- _EXERCISE REQUIREMENTS_: Your output should consist solely of the lines from the one with "support.name = side + 'Support';" through the end of the records, reproduced exactly, both ends included.

Stored items from a collection
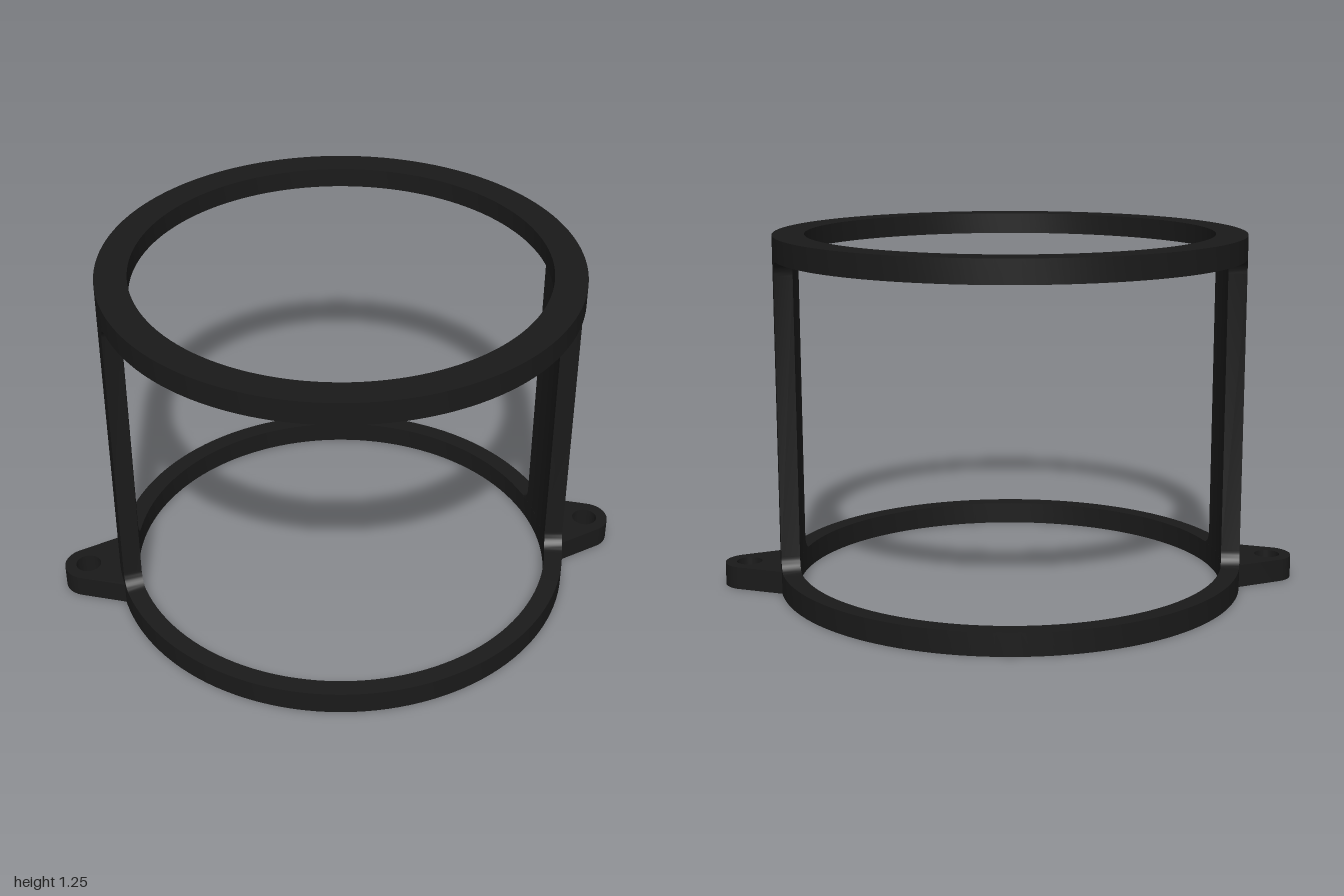
import * as THREE from 'three';
import { toCreasedNormals } from 'three/addons/utils/BufferGeometryUtils.js';

const OUTER = 0.82, BORE = 0.755, LIP = 0.71;      // radii
const RING = 0.08, UNDER = 1.175, TOP = 1.255;     // heights
const SIDE_ANGLE = THREE.MathUtils.degToRad(11.6); // posts and tabs sit off the x axis
const HALF = THREE.MathUtils.degToRad(9.9);        // half the angle a post spans
const FILLET = 0.055;

const material = new THREE.MeshStandardMaterial({ color: 0x1a1a1a });

function part(name, geometry) {
  const mesh = new THREE.Mesh(toCreasedNormals(geometry, 0.5), material);
  mesh.name = name;
  return mesh;
}

// Ring turned from a closed profile of [radius, height] points
function ring(name, profile) {
  const points = [...profile, profile[0]].map(([r, y]) => new THREE.Vector2(r, y));
  return part(name, new THREE.LatheGeometry(points, 128));
}

// Curved post: a box bent round the bore, flaring into the rings with fillets
function post() {
  const steps = 10, rows = [];
  for (let i = 0; i <= steps; i++) rows.push(RING + FILLET * (1 - Math.cos((i / steps) * Math.PI / 2)));
  for (let i = steps; i >= 0; i--) rows.push(RING + UNDER - rows[i]);

  const geometry = new THREE.BoxGeometry(1, 1, 2, 1, rows.length - 1, 12);
  const p = geometry.attributes.position;
  for (let i = 0; i < p.count; i++) {
    const y = rows[Math.round((p.getY(i) + 0.5) * (rows.length - 1))];
    const gap = Math.min(y - RING, UNDER - y, FILLET);
    const inset = FILLET - gap;
    const flare = FILLET - Math.sqrt(Math.max(0, FILLET ** 2 - inset ** 2));
    const angle = p.getZ(i) * (HALF + flare / OUTER);
    const r = p.getX(i) > 0 ? OUTER : BORE;
    p.setXYZ(i, r * Math.cos(angle), y, r * Math.sin(angle));
  }
  return part('post', geometry);
}

// Tapered mounting tab with a rounded end and a screw hole
function tab() {
  const centre = 0.934, radius = 0.085, tangent = THREE.MathUtils.degToRad(68.6);
  const shape = new THREE.Shape();
  shape.moveTo(0.78, 0.134);
  shape.lineTo(0.78, -0.134);
  shape.lineTo(0.807, -0.141);
  shape.absarc(centre, 0, radius, -tangent, tangent, false);
  shape.lineTo(0.807, 0.141);
  shape.closePath();
  const hole = new THREE.Path();
  hole.absarc(centre, 0, 0.045, 0, Math.PI * 2, true);
  shape.holes.push(hole);
  const geometry = new THREE.ExtrudeGeometry(shape, { depth: RING, bevelEnabled: false, curveSegments: 24 });
  geometry.rotateX(-Math.PI / 2);
  return part('mountingTab', geometry);
}

export function createModel() {
  const model = new THREE.Group();
  model.name = 'ringBracket';

  model.add(ring('lowerRing', [[BORE, 0], [OUTER, 0], [OUTER, RING], [BORE, RING]]));

  // Upper ring has an inward lip above a shallow step
  const step = UNDER + 0.01;
  model.add(ring('upperRing', [
    [BORE, UNDER], [OUTER, UNDER], [OUTER, TOP], [LIP, TOP], [LIP, step], [BORE, step],
  ]));

  // Post and tab repeat on opposite sides
  ['left', 'right'].forEach((side, i) => {
    const support = new THREE.Group();
    support.name = side + 'Support';
    support.add(post(), tab());
    support.rotation.y = SIDE_ANGLE + i * Math.PI;
    model.add(support);
  });

  return model;
}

- _TASK OUTPUT_:
    support.name = side + 'Support';
    support.add(post(), tab());
    support.rotation.y = SIDE_ANGLE + i * Math.PI;
    model.add(support);
  });

  return model;
}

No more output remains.